§ **PROMPT**: Look through the entries below for the string "bmesh", and copy each line where it is found.

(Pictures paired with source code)
★ ★ ★ ★ ★ ★ ★

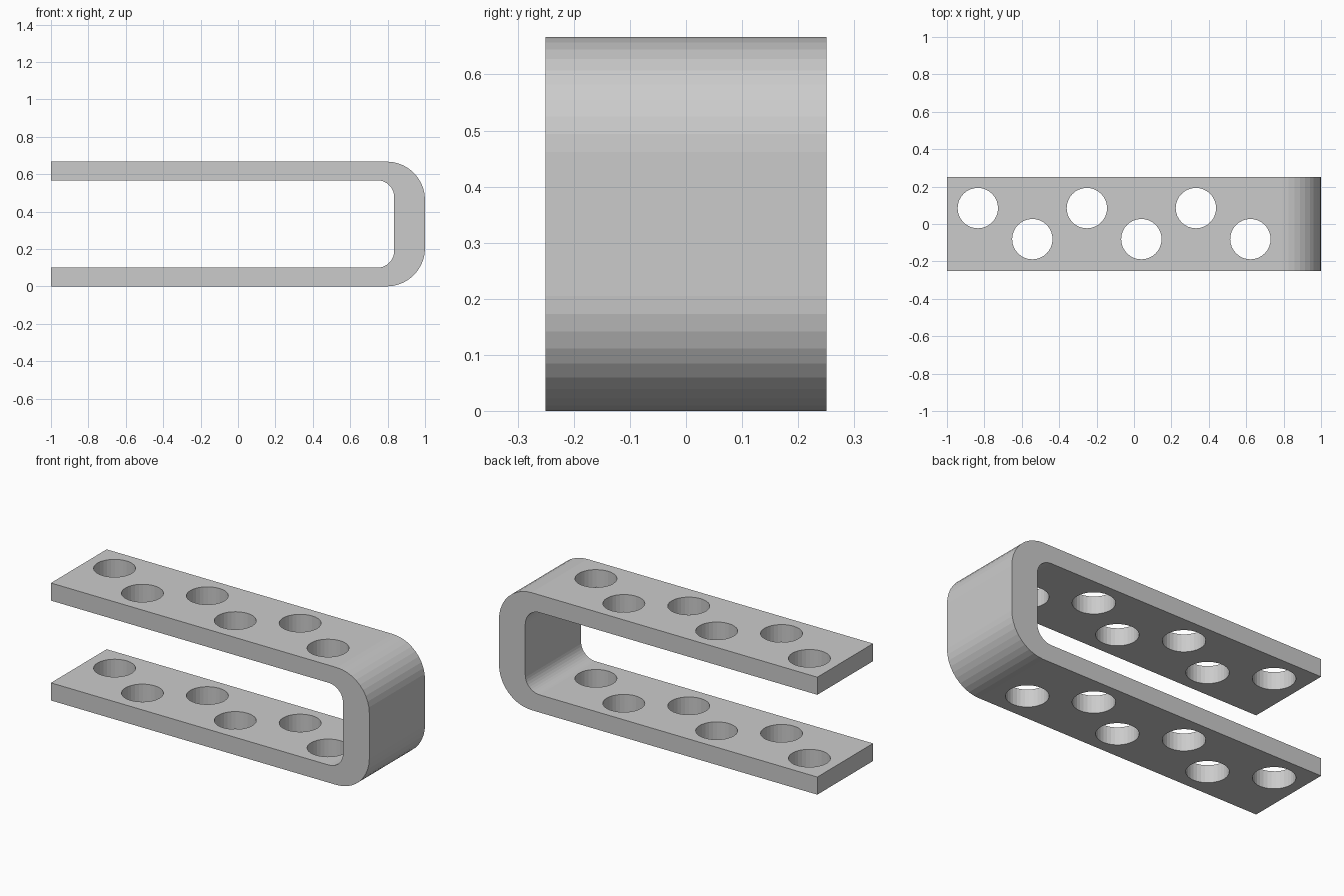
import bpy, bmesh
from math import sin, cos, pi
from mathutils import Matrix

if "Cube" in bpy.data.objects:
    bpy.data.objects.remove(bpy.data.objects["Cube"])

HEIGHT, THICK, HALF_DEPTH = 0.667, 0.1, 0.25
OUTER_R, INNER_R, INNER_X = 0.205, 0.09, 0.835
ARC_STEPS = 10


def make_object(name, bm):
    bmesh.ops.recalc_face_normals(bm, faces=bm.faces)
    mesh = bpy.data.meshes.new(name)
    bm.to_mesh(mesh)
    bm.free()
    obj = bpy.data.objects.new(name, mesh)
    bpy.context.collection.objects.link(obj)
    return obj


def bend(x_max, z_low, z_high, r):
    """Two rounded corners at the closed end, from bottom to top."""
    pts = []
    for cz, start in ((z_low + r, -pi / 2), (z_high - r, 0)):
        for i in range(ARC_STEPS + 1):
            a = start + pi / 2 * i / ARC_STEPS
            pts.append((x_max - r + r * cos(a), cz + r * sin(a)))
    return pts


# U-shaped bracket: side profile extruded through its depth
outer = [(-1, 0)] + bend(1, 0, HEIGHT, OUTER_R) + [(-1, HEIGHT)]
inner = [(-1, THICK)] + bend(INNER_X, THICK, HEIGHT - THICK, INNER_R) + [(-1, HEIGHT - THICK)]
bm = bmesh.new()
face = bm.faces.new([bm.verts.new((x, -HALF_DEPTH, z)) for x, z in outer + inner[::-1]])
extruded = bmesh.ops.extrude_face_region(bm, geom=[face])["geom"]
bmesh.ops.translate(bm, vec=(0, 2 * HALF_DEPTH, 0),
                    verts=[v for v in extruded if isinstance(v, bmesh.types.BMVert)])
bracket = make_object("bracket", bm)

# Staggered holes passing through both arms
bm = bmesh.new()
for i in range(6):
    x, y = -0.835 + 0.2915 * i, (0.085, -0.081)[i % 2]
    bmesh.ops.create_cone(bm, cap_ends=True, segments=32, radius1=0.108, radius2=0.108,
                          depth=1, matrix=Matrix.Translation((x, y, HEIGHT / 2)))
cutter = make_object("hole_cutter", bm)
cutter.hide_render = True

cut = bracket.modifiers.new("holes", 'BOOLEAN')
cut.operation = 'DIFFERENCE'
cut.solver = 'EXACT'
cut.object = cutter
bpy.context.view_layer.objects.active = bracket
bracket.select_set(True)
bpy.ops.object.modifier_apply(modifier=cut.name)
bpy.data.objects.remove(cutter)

★ ★ ★ ★ ★ ★ ★

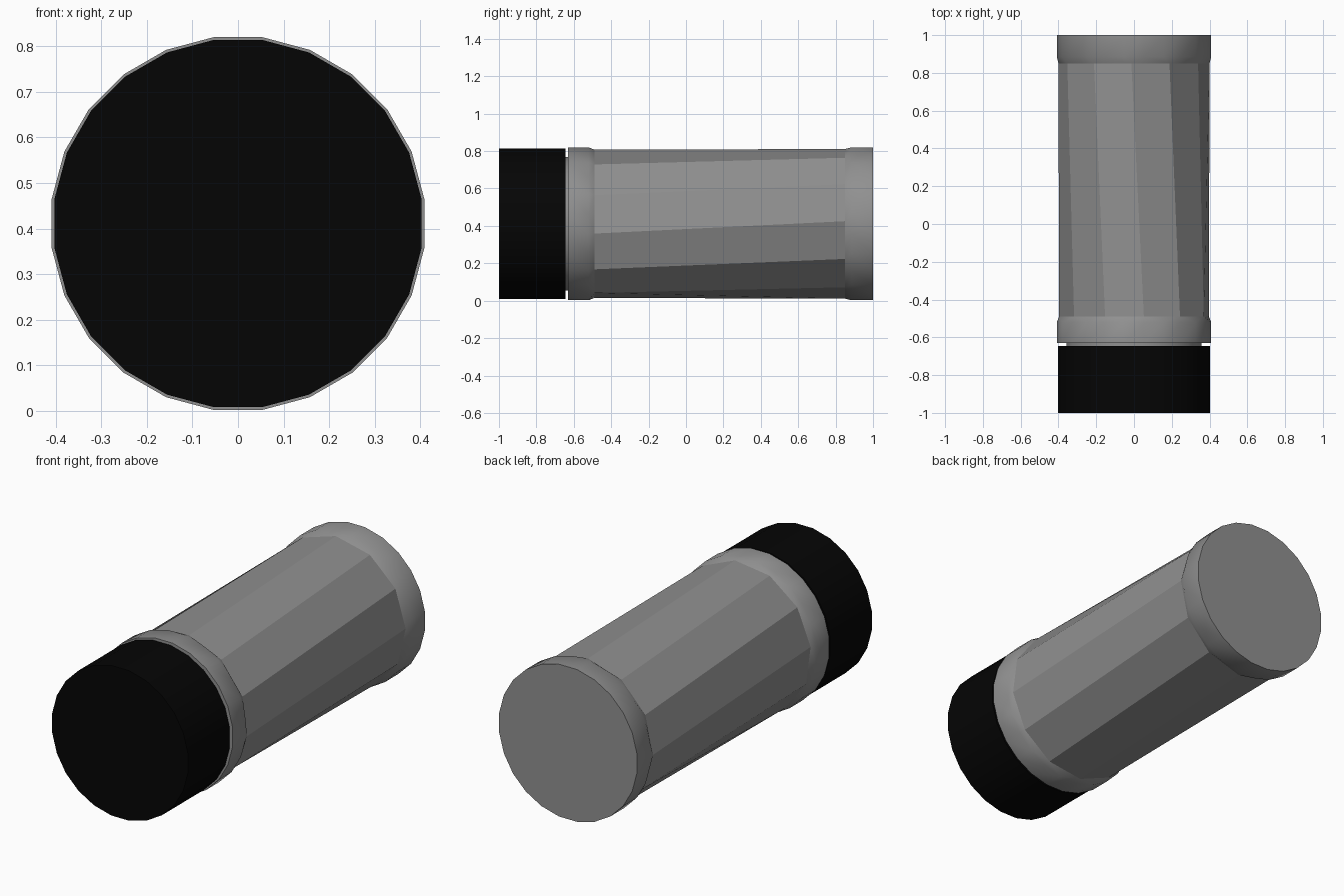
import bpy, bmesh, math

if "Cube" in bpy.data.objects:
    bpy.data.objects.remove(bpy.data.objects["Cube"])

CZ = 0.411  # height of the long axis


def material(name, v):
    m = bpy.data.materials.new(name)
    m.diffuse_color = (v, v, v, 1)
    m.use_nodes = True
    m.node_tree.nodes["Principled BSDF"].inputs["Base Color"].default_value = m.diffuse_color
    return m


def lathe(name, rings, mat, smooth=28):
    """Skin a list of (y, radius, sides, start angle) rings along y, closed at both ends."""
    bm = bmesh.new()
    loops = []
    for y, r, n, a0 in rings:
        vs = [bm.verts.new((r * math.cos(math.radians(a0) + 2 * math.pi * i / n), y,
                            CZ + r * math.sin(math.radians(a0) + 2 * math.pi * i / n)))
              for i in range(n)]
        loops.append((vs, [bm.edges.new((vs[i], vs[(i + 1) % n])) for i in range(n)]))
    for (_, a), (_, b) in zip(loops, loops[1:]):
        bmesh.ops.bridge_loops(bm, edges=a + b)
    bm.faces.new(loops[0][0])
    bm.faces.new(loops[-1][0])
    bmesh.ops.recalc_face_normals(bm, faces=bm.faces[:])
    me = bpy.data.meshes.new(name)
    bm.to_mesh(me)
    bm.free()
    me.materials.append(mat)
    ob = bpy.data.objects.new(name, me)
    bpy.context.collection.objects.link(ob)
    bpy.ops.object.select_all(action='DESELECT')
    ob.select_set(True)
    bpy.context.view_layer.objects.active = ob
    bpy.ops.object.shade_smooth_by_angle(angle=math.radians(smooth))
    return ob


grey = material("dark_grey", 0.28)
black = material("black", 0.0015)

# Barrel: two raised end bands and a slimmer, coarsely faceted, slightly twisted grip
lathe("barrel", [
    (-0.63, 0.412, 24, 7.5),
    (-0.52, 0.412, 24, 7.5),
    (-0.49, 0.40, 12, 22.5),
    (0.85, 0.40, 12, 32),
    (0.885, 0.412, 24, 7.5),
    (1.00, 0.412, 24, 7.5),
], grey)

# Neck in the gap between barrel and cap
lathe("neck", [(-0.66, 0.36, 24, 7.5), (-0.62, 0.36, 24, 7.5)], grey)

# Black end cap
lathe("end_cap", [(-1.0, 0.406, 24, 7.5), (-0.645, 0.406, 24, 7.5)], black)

★ ★ ★ ★ ★ ★ ★

§ **OUTPUT**:
import bpy, bmesh
    bmesh.ops.recalc_face_normals(bm, faces=bm.faces)
bm = bmesh.new()
extruded = bmesh.ops.extrude_face_region(bm, geom=[face])["geom"]
bmesh.ops.translate(bm, vec=(0, 2 * HALF_DEPTH, 0),
                    verts=[v for v in extruded if isinstance(v, bmesh.types.BMVert)])
bm = bmesh.new()
    bmesh.ops.create_cone(bm, cap_ends=True, segments=32, radius1=0.108, radius2=0.108,
import bpy, bmesh, math
    bm = bmesh.new()
        bmesh.ops.bridge_loops(bm, edges=a + b)
    bmesh.ops.recalc_face_normals(bm, faces=bm.faces[:])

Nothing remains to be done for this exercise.